Manfred was wrong to blame the player’s union’s “lack of cooperation” on proposed rule changes, but he’s right about robot umps and the strike zone. The obvious point is that robot umps cannot yet call balls and strikes with greater accuracy than umpires. Those strike zone Twitter accounts, such as this, are sometimes hilariously wrong. Even the strike zone graphics used on television are incorrect and unfortunate percentage of the time.

The first issue to consider about robot umps is taking jobs away from people. There are 99 umps and more in the minors. If robot umpiring was adopted in collegiate baseball, as well as the independent leagues, that’s even more umpires out of work. Is it worth it for an extra one or two percent improvement in accuracy?

Personally, the fallibility of the umpires adds more intrigue to baseball games. There’s strategy involved, as each umpire has tendencies which teams can strategize against. For instance, an umpire with a more generous-than-average strike zone on the outer portion of the plate might entice a pitcher to pepper that area with more sliders than he would otherwise throw. Hitters, knowing an umpire with a smaller strike zone is behind the dish, may take more pitches in an attempt to draw a walk. Or, knowing that information, a hitter may swing for the fences on a 3-0 pitch knowing the pitcher has to throw in a very specific area to guarantee a strike call or else give up a walk.

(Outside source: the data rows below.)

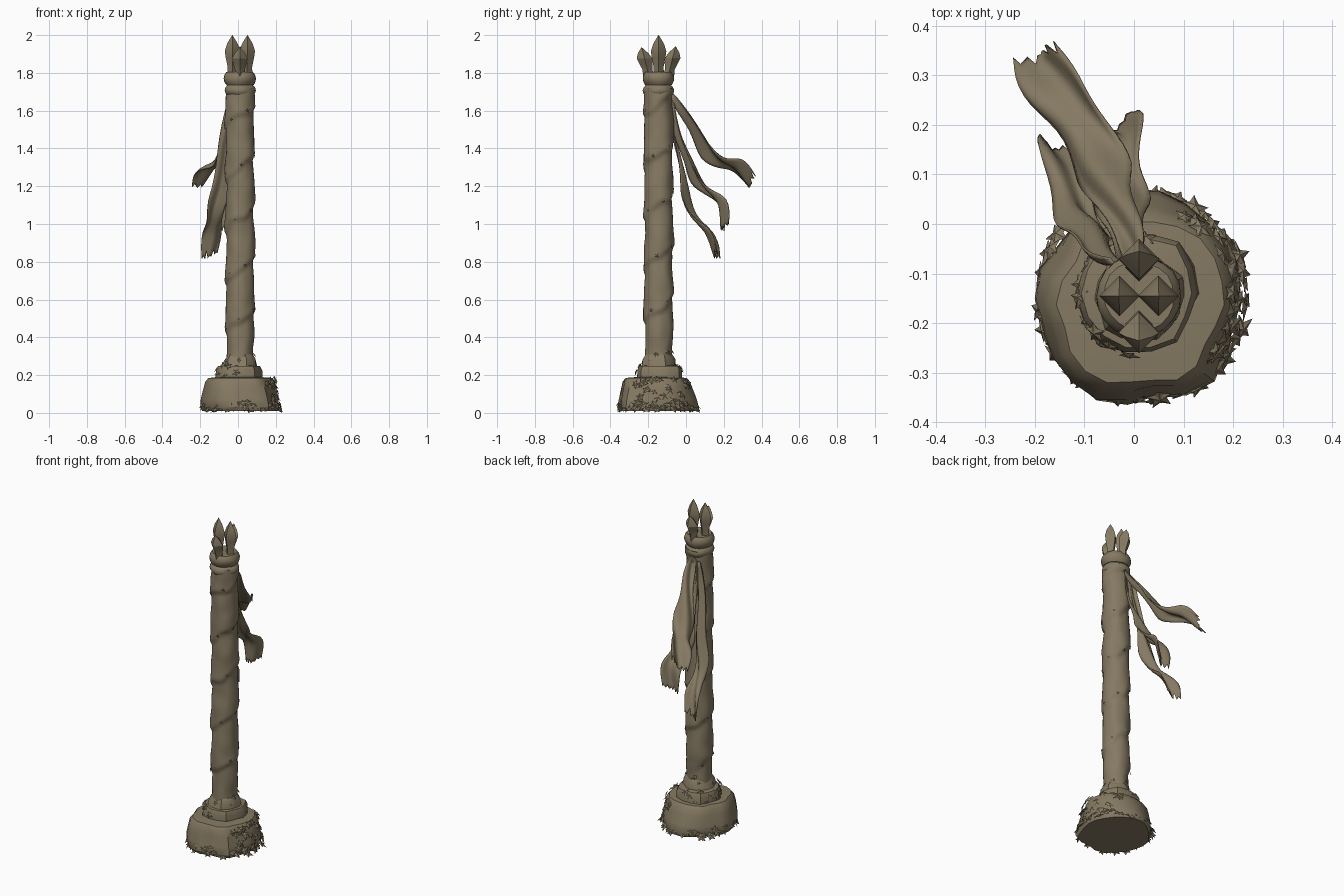
import bpy, bmesh, math, random
from mathutils import Vector, Matrix, noise

random.seed(4)
old = bpy.data.objects.get("Cube")
if old:
    bpy.data.objects.remove(old, do_unlink=True)

mat = bpy.data.materials.new("weathered_brown")
mat.use_nodes = True
colour = (0.235, 0.192, 0.122, 1)
mat.diffuse_color = colour
mat.node_tree.nodes["Principled BSDF"].inputs["Base Color"].default_value = colour

AXIS = Vector((0.01, -0.145, 0))


def finish(name, bm, smooth=40, recalc=True):
    if recalc:
        bmesh.ops.recalc_face_normals(bm, faces=bm.faces)
    mesh = bpy.data.meshes.new(name)
    bm.to_mesh(mesh)
    bm.free()
    mesh.materials.append(mat)
    obj = bpy.data.objects.new(name, mesh)
    bpy.context.collection.objects.link(obj)
    bpy.ops.object.select_all(action='DESELECT')
    obj.select_set(True)
    bpy.context.view_layer.objects.active = obj
    bpy.ops.object.shade_smooth_by_angle(angle=math.radians(smooth))
    return obj


def lathe(bm, profile, sides, centre, bump=lambda a, z: 0):
    """Rings of (z, radius); centre(z) gives the axis, bump adds relief."""
    rings = []
    for z, r in profile:
        ring = []
        for i in range(sides):
            a = math.tau * i / sides
            rr = max(r + bump(a, z), 0.001)
            ring.append(bm.verts.new(centre(z) + Vector((rr * math.cos(a), rr * math.sin(a), z))))
        rings.append(ring)
    for lo, hi in zip(rings, rings[1:]):
        for i in range(sides):
            j = (i + 1) % sides
            bm.faces.new((lo[i], lo[j], hi[j], hi[i]))
    bm.faces.new(rings[0][::-1])
    bm.faces.new(rings[-1])


def rough(a, z, scale, amount):
    return amount * noise.noise(Vector((math.cos(a), math.sin(a), z * 6)) * scale)


# Pole wound with a rising strip whose lower edge overlaps the turn below
def wrap(a, z):
    wobble = 0.14 * noise.noise(Vector((math.cos(a), math.sin(a), z * 3)))
    phase = (z / 0.27 - a / math.tau + wobble) % 1
    step = 0.013 * (1 - phase) if phase > 0.1 else 0.13 * phase
    fade = min(1, max(0, (z - 0.33) / 0.12))
    return step * fade + rough(a, z, 1.6, 0.006)


bm = bmesh.new()
lathe(bm, [(0.2 + 1.52 * i / 110, 0.07) for i in range(111)], 28, lambda z: AXIS, wrap)
finish("wrapped_pole", bm, 50)

# Collar of two rolled bands
bm = bmesh.new()
for z0, h, r in ((1.68, 0.055, 0.082), (1.735, 0.07, 0.085)):
    prof = [(z0 + h * i / 6, r - 0.014 * abs(i / 3 - 1) ** 2) for i in range(7)]
    lathe(bm, prof, 20, lambda z: AXIS, lambda a, z: rough(a, z, 1.5, 0.007))
finish("rolled_collar", bm, 50)

# Crown of four pointed buds
bm = bmesh.new()
for dx, dy, lean, top in ((-0.038, 0, 0.002, 2.0), (0.038, 0, 0.002, 2.0),
                          (0, -0.052, 0.038, 1.935), (0, 0.052, 0.038, 1.94)):
    out = Vector((dx, dy, 0)).normalized()

    def bud_axis(z, dx=dx, dy=dy, out=out, lean=lean, top=top):
        return AXIS + Vector((dx, dy, 0)) + out * lean * max(0, (z - 1.79) / (top - 1.79))
    s = (top - 1.79) / 0.21
    prof = [(1.78, 0.03), (1.79 + 0.04 * s, 0.026), (1.79 + 0.09 * s, 0.036),
            (1.79 + 0.125 * s, 0.041), (1.79 + 0.165 * s, 0.028), (top, 0.001)]
    lathe(bm, prof, 4, bud_axis)
finish("crown_buds", bm, 20)

# Stepped stone foot
bm = bmesh.new()
stone = lambda z: Vector((0.018, -0.148 - 0.08 * z, 0))
lathe(bm, [(0.01, 0.2), (0.03, 0.21), (0.075, 0.203), (0.13, 0.188), (0.165, 0.18),
           (0.185, 0.165), (0.19, 0.1)], 22, stone,
      lambda a, z: rough(a, z * 0.4, 1.7, 0.03))
finish("foot_stone", bm, 35)
bm = bmesh.new()
lathe(bm, [(0.17, 0.122), (0.225, 0.122), (0.247, 0.112), (0.255, 0.06)], 14,
      lambda z: Vector((0.008, -0.14, 0)), lambda a, z: rough(a, z * 0.4, 1.8, 0.02))
lathe(bm, [(0.24, 0.09), (0.285, 0.085), (0.31, 0.07)], 16, lambda z: AXIS,
      lambda a, z: rough(a, z, 2, 0.02))
finish("upper_step", bm, 35)


# Fallen pointed leaves heaped around the foot and the step
def leaf(bm, pos, size, out, tilt):
    normal = (out * math.cos(tilt) + Vector((0, 0, math.sin(tilt)))).normalized()
    rot = normal.to_track_quat('Z', 'Y').to_matrix() @ Matrix.Rotation(random.uniform(0, math.tau), 3, 'Z')
    hub = bm.verts.new(pos + normal * size * 0.25)
    rim = []
    for i in range(10):
        r = size * (random.uniform(0.85, 1.15) if i % 2 == 0 else 0.5)
        a = math.tau * i / 10
        p = pos + rot @ Vector((r * math.cos(a), r * math.sin(a), 0))
        p.z = max(p.z, 0)
        rim.append(bm.verts.new(p))
    for i in range(10):
        bm.faces.new((hub, rim[i], rim[(i + 1) % 10]))


def scatter(bm, count, radius, low, high, size, centre, start=0, sweep=math.tau):
    for i in range(count):
        a = start + sweep * (i + random.uniform(-0.4, 0.4)) / count
        z = random.uniform(low, high)
        out = Vector((math.cos(a), math.sin(a), 0))
        pos = centre + out * (radius - 0.15 * (z - low)) + Vector((0, 0, z))
        leaf(bm, pos, size * random.uniform(0.75, 1.2), out, random.uniform(0.2, 0.9))


bm = bmesh.new()
base = Vector((0.015, -0.148, 0))
scatter(bm, 46, 0.212, 0.015, 0.06, 0.027, base)
scatter(bm, 14, 0.2, 0.05, 0.09, 0.026, base, 3.1, 1.6)
scatter(bm, 22, 0.2, 0.06, 0.18, 0.027, base, -0.7, 1.9)
scatter(bm, 14, 0.125, 0.19, 0.26, 0.022, AXIS, 1.5, 3.2)
scatter(bm, 8, 0.085, 0.25, 0.33, 0.018, AXIS)
finish("leaf_litter", bm, 25, False)

# Frayed tabs lifting from the wrapped strip
bm = bmesh.new()
for i in range(26):
    z = 0.4 + 1.25 * i / 26
    a = math.tau * (z / 0.27 - 0.1)
    out = Vector((math.cos(a), math.sin(a), 0))
    leaf(bm, AXIS + out * 0.08 + Vector((0, 0, z)), random.uniform(0.009, 0.016), out, -0.2)
finish("frayed_tabs", bm, 25, False)


# Torn ribbons streaming backwards from the collar
def spline(points, t):
    f = min(t, 0.9999) * (len(points) - 1)
    i = int(f)
    u = f - i
    p = [Vector(points[min(max(k, 0), len(points) - 1)]) for k in range(i - 1, i + 3)]
    return 0.5 * (2 * p[1] + (p[2] - p[0]) * u + (2 * p[0] - 5 * p[1] + 4 * p[2] - p[3]) * u * u
                  + (3 * p[1] - p[0] - 3 * p[2] + p[3]) * u ** 3)


def ribbon(name, path, across, width, cols=10, rows=26):
    bm = bmesh.new()
    side = Vector(across).normalized()
    ends = [1 - random.uniform(0, 0.1) * (c % 2) for c in range(cols + 1)]
    grid = []
    for r in range(rows + 1):
        line = []
        for c in range(cols + 1):
            t = r / rows
            t *= 1 - (1 - ends[c]) * max(0, t * 4 - 3)
            v = c / cols - 0.5
            w = width * (0.22 + 0.78 * min(1, t * 2.2) ** 0.8) * (1 + 0.12 * math.sin(t * 17))
            along = spline(path, min(t + 0.02, 1)) - spline(path, max(t - 0.02, 0))
            face = along.normalized().cross(side).normalized()
            fold = 0.16 * w * math.cos(v * 6 + t * 7) + 0.008 * math.sin(t * 14)
            line.append(bm.verts.new(spline(path, t) + side * w * v + face * fold))
        grid.append(line)
    for a, b in zip(grid, grid[1:]):
        for c in range(cols):
            bm.faces.new((a[c], a[c + 1], b[c + 1], b[c]))
    obj = finish(name, bm, 60)
    solid = obj.modifiers.new("cloth_thickness", 'SOLIDIFY')
    solid.thickness = 0.005
    solid.offset = 0


ribbon("upper_ribbon", [(0.0, -0.075, 1.68), (-0.015, 0.0, 1.57), (-0.06, 0.085, 1.43),
                        (-0.1, 0.18, 1.34), (-0.15, 0.27, 1.29), (-0.2, 0.35, 1.22)],
       (0.75, 0.3, 0.5), 0.12)
ribbon("middle_ribbon", [(-0.01, -0.075, 1.67), (-0.01, -0.035, 1.45), (-0.025, 0.03, 1.29),
                         (-0.04, 0.11, 1.19), (-0.03, 0.18, 1.1), (-0.04, 0.21, 0.98)],
       (0.85, 0.2, 0.35), 0.11)
ribbon("lower_ribbon", [(-0.04, -0.075, 1.66), (-0.075, -0.05, 1.42), (-0.095, -0.01, 1.2),
                        (-0.12, 0.045, 1.05), (-0.14, 0.12, 0.94), (-0.15, 0.17, 0.83)],
       (0.9, -0.2, 0.3), 0.1)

The umpires make their mistakes in random fashion, so it adds a chaotic, unpredictable element to the game as well. It feels bad when one of those calls goes against your team, but fans often forget the myriad calls that previously went in their teams’ favor. The mistakes will mostly even out in the end.

I haven’t had the opportunity to say this often, but Rob Manfred is right in this instance.